      DIKey[Ladder[IO]],
      DIKey[Profiles[IO]],
    ),
  )
}

trait DummyTest extends LeaderboardTest {
  override final def config = super.config.copy(
    activation = Activation(Repo -> Repo.Dummy),
  )
}

trait ProdTest extends LeaderboardTest {
  override final def config = super.config.copy(
    activation = Activation(Repo -> Repo.Prod),
  )
}

final class LadderTestDummy extends LadderTest with DummyTest
final class LadderTestPostgres extends LadderTest with ProdTest

abstract class LadderTest extends LeaderboardTest {

  "Ladder" should {
    // this test gets dependencies through arguments
    "submit & get" in {
      (rnd: Rnd[IO], ladder: Ladder[IO]) =>
        for {
          user  <- rnd[UserId]
          score <- rnd[Score]
          _     <- ladder.submitScore(user, score)
          res   <- ladder.getScores.map(_.find(_._1 == user).map(_._2))
          _     <- assertIO(res contains score)
        } yield ()
    }
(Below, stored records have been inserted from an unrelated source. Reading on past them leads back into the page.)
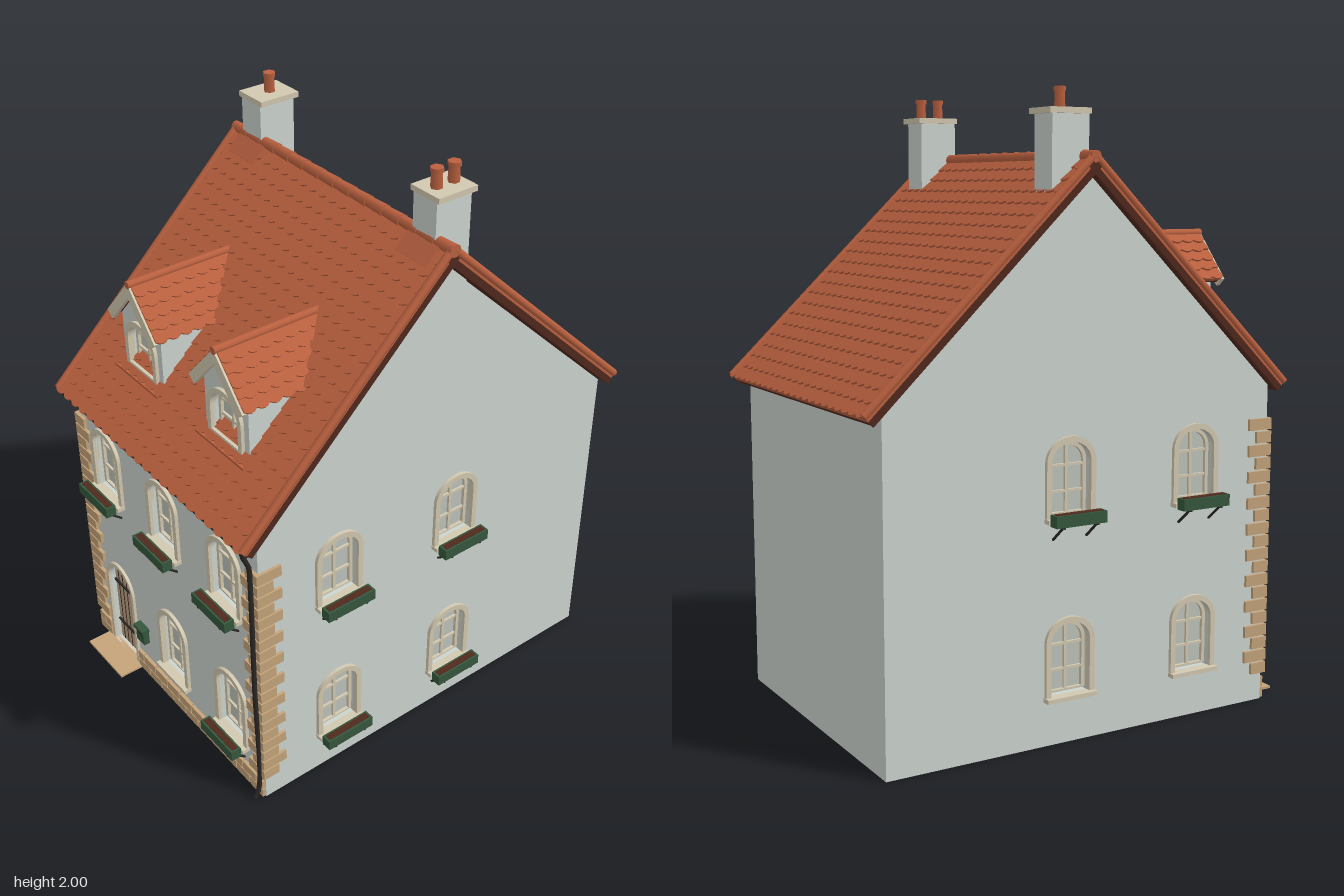
import * as THREE from 'three';
import { mergeGeometries } from 'three/addons/utils/BufferGeometryUtils.js';

const mat = (name, color) => {
  const m = new THREE.MeshStandardMaterial({ color });
  m.name = name;
  return m;
};
const M = {
  tile: mat('clay tile', 0xb9603f), wall: mat('pale render', 0xccd4cf), trim: mat('dark brown trim', 0x50291d),
  stone: mat('sandstone', 0xc4a37a), cream: mat('cream stone', 0xd2c8b0), green: mat('planter green', 0x35573d),
  metal: mat('dark iron', 0x2b2826), door: mat('door wood', 0xb5a386), glass: mat('window glass', 0xbcc2ba),
  room: mat('interior tan', 0xc6a67c),
};

const add = (parent, name, geo, material, x = 0, y = 0, z = 0) => {
  const m = new THREE.Mesh(geo, material);
  m.name = name;
  m.position.set(x, y, z);
  parent.add(m);
  return m;
};
const box = (parent, name, material, w, h, d, x, y, z) =>
  add(parent, name, new THREE.BoxGeometry(w, h, d), material, x, y, z);
const group = (parent, name, x = 0, y = 0, z = 0, ry = 0) => {
  const g = new THREE.Group();
  g.name = name;
  g.position.set(x, y, z);
  g.rotation.y = ry;
  parent.add(g);
  return g;
};
const extrude = (shape, depth) =>
  new THREE.ExtrudeGeometry(shape, { depth, bevelEnabled: false, curveSegments: 12 });

// Round-headed opening, as a shape or as a hole
function arch(P, x, y0, w, h, rise) {
  const p = new P(), ys = y0 + h - rise;
  p.moveTo(x - w / 2, y0);
  p.lineTo(x + w / 2, y0);
  p.lineTo(x + w / 2, ys);
  p.absellipse(x, ys, w / 2, rise, 0, Math.PI, false, 0);
  p.closePath();
  return p;
}
function archRing(x, y0, w, h, rise, t, depth) {
  const s = arch(THREE.Shape, x, y0 - t * 0.5, w + 2 * t, h + t * 1.5, rise + t);
  s.holes.push(arch(THREE.Path, x, y0, w, h, rise));
  return extrude(s, depth);
}

// Recessed window on a wall whose outer face is local z = 0
function addWindow(parent, { x, y, w = 0.14, h, rise = 0.06, planter = false, sill = true }) {
  const g = group(parent, 'window');
  add(g, 'surround', archRing(x, y, w, h, rise, 0.018, 0.022), M.cream, 0, 0, -0.01);
  add(g, 'windowFrame', archRing(x, y + 0.012, w - 0.024, h - 0.024, rise - 0.012, 0.012, 0.012), M.cream, 0, 0, -0.03);
  add(g, 'glass', extrude(arch(THREE.Shape, x, y, w, h, rise), 0.005), M.glass, 0, 0, -0.034);
  box(g, 'mullion', M.cream, 0.01, h - 0.01, 0.008, x, y + h / 2, -0.024);
  for (const t of [0.33, 0.68]) box(g, 'glazingBar', M.cream, w - 0.01, 0.008, 0.008, x, y + h * t, -0.024);
  if (sill) box(g, 'sill', M.cream, w + 0.04, 0.014, 0.035, x, y - 0.006, 0.01);
  if (planter) addPlanter(g, x, y);
}
function addPlanter(parent, x, y) {
  const g = group(parent, 'planter', x, y, 0);
  box(g, 'planterBox', M.green, 0.18, 0.037, 0.036, 0, 0.003, 0.053);
  box(g, 'soil', M.trim, 0.164, 0.003, 0.022, 0, 0.022, 0.053);
  for (const s of [-1, 1]) {
    box(g, 'bracketArm', M.metal, 0.006, 0.005, 0.07, s * 0.06, -0.018, 0.035);
    const b = box(g, 'bracketBrace', M.metal, 0.006, 0.006, 0.075, s * 0.06, -0.042, 0.03);
    b.rotation.x = -0.7;
  }
}

// Tiled slope: local -y runs down the pitch, z is the outward normal
function tiledSlope(parent, name, { x = 0, y, z, ry, pitch, width, length, rows, tiles, thick }) {
  const g = group(parent, name, x, y, z);
  g.rotation.set(pitch - Math.PI / 2, ry, 0, 'YXZ');
  box(g, 'roofDeck', M.tile, width, length, thick * 0.5, 0, -length / 2, -thick * 0.25);
  box(g, 'roofUnderside', M.trim, width - 0.01, length - 0.006, thick * 0.5, 0, -length / 2, -thick * 0.75);
  const p = length / rows, tw = width / tiles, geos = [];
  for (let r = 0; r < rows; r++) {
    const s = new THREE.Shape(), odd = r % 2, len = p;
    s.moveTo(width / 2, 0);
    s.lineTo(-width / 2, 0);
    s.lineTo(-width / 2, -len);
    if (odd) s.lineTo(-width / 2 + tw / 2, -len);
    for (let i = 0; i < tiles - odd; i++) {
      const a = -width / 2 + tw * (i + odd / 2);
      s.quadraticCurveTo(a + tw / 2, -len - tw * 0.45, a + tw, -len);
    }
    s.lineTo(width / 2, -len);
    s.closePath();
    const geo = new THREE.ExtrudeGeometry(s, { depth: 0.006, bevelEnabled: false, curveSegments: 4 });
    geo.rotateX(-0.006 / p);
    geo.translate(0, -r * p, 0);
    geos.push(geo);
  }
  add(g, 'scallopedTiles', mergeGeometries(geos), M.tile);
  return g;
}

function addDormer(parent, x) {
  const g = group(parent, 'dormer', x, 0, 0);
  const s = new THREE.Shape([[-0.112, 1.2], [0.112, 1.2], [0.112, 1.415], [0, 1.53], [-0.112, 1.415]]
    .map(([a, b]) => new THREE.Vector2(a, b)));
  s.holes.push(arch(THREE.Path, 0, 1.235, 0.14, 0.15, 0.065));
  add(g, 'dormerWalls', extrude(s, 0.295), M.wall, 0, 0, 0.28);
  const face = group(g, 'dormerFace', 0, 0, 0.575);
  addWindow(face, { x: 0, y: 1.235, h: 0.15, rise: 0.065, sill: false });
  box(g, 'dormerSill', M.cream, 0.22, 0.014, 0.03, 0, 1.213, 0.58);
  box(g, 'dormerApron', M.tile, 0.25, 0.04, 0.05, 0, 1.19, 0.585);
  for (const side of [-1, 1]) {
    const slope = tiledSlope(g, 'dormerRoof', { y: 1.55, z: 0.425, ry: side * Math.PI / 2, pitch: 0.84,
      width: 0.36, length: 0.195, rows: 5, tiles: 8, thick: 0.02 });
    box(slope, 'bargeboard', M.cream, 0.014, 0.2, 0.034, -side * 0.18, -0.1, -0.012);
  }
  const ridge = add(g, 'dormerRidge', new THREE.CylinderGeometry(0.013, 0.013, 0.375, 10), M.tile, 0, 1.552, 0.425);
  ridge.rotation.x = Math.PI / 2;
}

function addChimney(parent, x, pots) {
  const g = group(parent, 'chimney', x, 0, -0.06);
  box(g, 'chimneyStack', M.wall, 0.1, 0.32, 0.13, 0, 1.765, 0);
  box(g, 'chimneyCap', M.cream, 0.122, 0.018, 0.145, 0, 1.928, -0.005);
  for (const z of pots) {
    add(g, 'chimneyPot', new THREE.CylinderGeometry(0.017, 0.019, 0.065, 6), M.tile, 0, 1.965, z);
    add(g, 'potRim', new THREE.CylinderGeometry(0.021, 0.021, 0.014, 6), M.tile, 0, 1.993, z);
  }
}

export function createModel() {
  const house = new THREE.Group();
  house.name = 'house';
  const L = -0.52, R = 0.515, F = 0.68, B = -0.71, T = 0.04, eave = 1.065, ridgeZ = -0.01;

  // Front wall, with door and windows cut through
  const front = group(house, 'frontSide', 0, 0, F);
  const frontWins = [-0.35, -0.005, 0.34].map(x => ({ x, y: 0.715, h: 0.24, planter: true }))
    .concat([{ x: -0.005, y: 0.145, h: 0.26 }, { x: 0.34, y: 0.155, h: 0.25, planter: true }]);
  const door = { x: -0.345, y: 0, w: 0.15, h: 0.38, rise: 0.08 };
  const fs = new THREE.Shape([[L + T, 0], [R - T, 0], [R - T, eave], [L + T, eave]].map(p => new THREE.Vector2(...p)));
  for (const w of frontWins) fs.holes.push(arch(THREE.Path, w.x, w.y, 0.14, w.h, 0.06));
  fs.holes.push(arch(THREE.Path, door.x, 0.003, door.w, door.h - 0.003, door.rise));
  add(front, 'frontWall', extrude(fs, T), M.wall, 0, 0, -T);
  frontWins.forEach(w => addWindow(front, w));
  box(house, 'backWall', M.wall, R - L - 2 * T, eave, T, (L + R) / 2, eave / 2, B + T / 2);

  // Gable walls; s = 1 is the model's left
  for (const s of [1, -1]) {
    const g = group(house, s > 0 ? 'leftSide' : 'rightSide', s > 0 ? R : L, 0, 0, s * Math.PI / 2);
    const pts = [[F, 0], [F, eave], [ridgeZ, 1.73], [B, eave], [B, 0]].map(([z, y]) => new THREE.Vector2(-s * z, y));
    const shape = new THREE.Shape(pts);
    const wins = [];
    for (const z of [0.385, -0.085])
      wins.push({ x: -s * z, y: 0.715, h: 0.23, planter: true }, { x: -s * z, y: 0.155, h: 0.23, planter: s > 0 });
    for (const w of wins) shape.holes.push(arch(THREE.Path, w.x, w.y, 0.14, w.h, 0.06));
    add(g, 'gableWall', extrude(shape, T), M.wall, 0, 0, -T);
    wins.forEach(w => addWindow(g, w));
    // Small room behind the rear windows
    box(house, 'rearRoom', M.room, 0.3, 0.88, 0.28, s > 0 ? R - T - 0.152 : L + T + 0.152, 0.54, -0.1);
  }
  box(house, 'frontRoom', M.room, R - L - 2 * T - 0.004, 1.02, 0.6, (L + R) / 2, 0.52, 0.337);

  // Plank door
  const d = group(front, 'door');
  add(d, 'doorSurround', archRing(door.x, 0.003, door.w, door.h - 0.003, door.rise, 0.014, 0.02), M.cream, 0, 0.005, -0.01);
  add(d, 'doorLeaf', extrude(arch(THREE.Shape, door.x, 0.003, door.w, door.h - 0.003, door.rise), 0.01), M.door, 0, 0, -0.028);
  for (let i = -2; i <= 2; i++) {
    const h = 0.3 + 0.08 * Math.sqrt(1 - (i * 0.026 / 0.075) ** 2) - 0.008;
    box(d, 'plankGap', M.trim, 0.004, h, 0.002, door.x + i * 0.026, h / 2 + 0.004, -0.0175);
  }
  for (const y of [0.09, 0.28]) box(d, 'hinge', M.metal, 0.125, 0.008, 0.006, door.x - 0.012, y, -0.015);
  add(d, 'knob', new THREE.SphereGeometry(0.009, 8, 6), M.metal, door.x + 0.055, 0.175, -0.01);
  box(house, 'doorstep', M.stone, 0.225, 0.008, 0.1, -0.348, 0.004, 0.727);

  // Letter box
  box(front, 'letterBox', M.green, 0.05, 0.06, 0.022, -0.205, 0.185, 0.011);
  box(front, 'letterBoxLid', M.green, 0.058, 0.012, 0.03, -0.205, 0.217, 0.014);
  box(front, 'letterSlot', M.metal, 0.032, 0.005, 0.004, -0.205, 0.196, 0.022);

  // Corner stones on the two front corners
  const n = 20, pitchY = 0.87 / n;
  for (const s of [-1, 1]) for (let i = 0; i < n; i++) {
    const w = i % 2 ? 0.06 : 0.085, dz = i % 2 ? 0.09 : 0.06;
    box(house, 'cornerStone', M.stone, w, pitchY - 0.006, dz,
      (s > 0 ? R : L) + s * (0.01 - w / 2), 0.09 + pitchY * (i + 0.5), F + 0.012 - dz / 2);
  }
  // Two-course plinth either side of the door
  for (const [x0, x1] of [[L, -0.438], [-0.252, R]]) for (let r = 0; r < 2; r++) {
    const count = Math.max(1, Math.round((x1 - x0) / 0.075)), w = (x1 - x0) / count;
    for (let i = 0; i < count + r; i++) {
      const a = Math.max(x0, x0 + (i - r / 2) * w), b = Math.min(x1, x0 + (i + 1 - r / 2) * w);
      box(house, 'plinthStone', M.stone, b - a - 0.005, 0.034, 0.02, (a + b) / 2, 0.02 + r * 0.038, F + 0.002);
    }
  }

  // Main roof
  for (const [name, ry, run] of [['frontRoof', 0, 0.745], ['backRoof', Math.PI, 0.755]]) {
    const pitch = Math.atan2(0.72, run), length = Math.hypot(0.72, run);
    const g = tiledSlope(house, name, { y: 1.79, z: ridgeZ, ry, pitch, width: 1.066, length, rows: 21, tiles: 22, thick: 0.036 });
    for (const s of [-1, 1]) {
      add(g, 'vergeTiles', new THREE.CylinderGeometry(0.013, 0.013, length, 8), M.tile, s * 0.528, -length / 2, 0.006);
      box(g, 'vergeBoard', M.trim, 0.01, length, 0.022, s * 0.53, -length / 2, -0.024);
      if (!ry) box(g, 'chimneyFlashing', M.tile, 0.135, 0.07, 0.012, s * 0.422, -0.045, 0.008);
    }
  }
  for (let i = 0; i < 14; i++) {
    const r = add(house, 'ridgeTile', new THREE.CylinderGeometry(0.018, 0.021, 0.08, 10), M.tile, -0.499 + i * 0.0768, 1.794, ridgeZ);
    r.rotation.z = Math.PI / 2;
  }

  [-0.233, 0.23].forEach(x => addDormer(house, x));
  addChimney(house, -0.425, [-0.008]);
  addChimney(house, 0.42, [-0.04, 0.025]);

  // Gutter and downpipe
  const gutter = add(house, 'gutter', new THREE.CylinderGeometry(0.011, 0.011, 1.06, 8), M.metal, 0, 1.062, 0.727);
  gutter.rotation.z = Math.PI / 2;
  const path = new THREE.CatmullRomCurve3([[1.06, 0.727], [1.035, 0.722], [0.985, 0.702], [0.93, 0.7], [0.5, 0.7], [0.04, 0.7], [0.01, 0.715]]
    .map(([y, z]) => new THREE.Vector3(0.503, y, z)));
  add(house, 'downpipe', new THREE.TubeGeometry(path, 40, 0.008, 8), M.metal);
  return house;
}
    // other tests get dependencies via ZIO Env:
    "assign a higher position in the list to a higher score" in {
      for {
        user1  <- rnd[UserId]
        score1 <- rnd[Score]
        user2  <- rnd[UserId]
        score2 <- rnd[Score]

        _      <- ladder.submitScore(user1, score1)
        _      <- ladder.submitScore(user2, score2)
        scores <- ladder.getScores

        user1Rank = scores.indexWhere(_._1 == user1)
        user2Rank = scores.indexWhere(_._1 == user2)

        _ <- if (score1 > score2) {
          assertIO(user1Rank < user2Rank)
        } else if (score2 > score1) {
          assertIO(user2Rank < user1Rank)
        } else IO.unit
      } yield ()
    }

    // you can also mix arguments and env at the same time
    "assign a higher position in the list to a higher score 2" in {
      ladder: Ladder[IO] =>
          for {
            user1  <- rnd[UserId]
            score1 <- rnd[Score]
            user2  <- rnd[UserId]
            score2 <- rnd[Score]

            _      <- ladder.submitScore(user1, score1)
            _      <- ladder.submitScore(user2, score2)
            scores <- ladder.getScores

            user1Rank = scores.indexWhere(_._1 == user1)
            user2Rank = scores.indexWhere(_._1 == user2)

            _ <- if (score1 > score2) {
              assertIO(user1Rank < user2Rank)
            } else if (score2 > score1) {
              assertIO(user2Rank < user1Rank)
            } else IO.unit
          } yield ()
    }
  }

}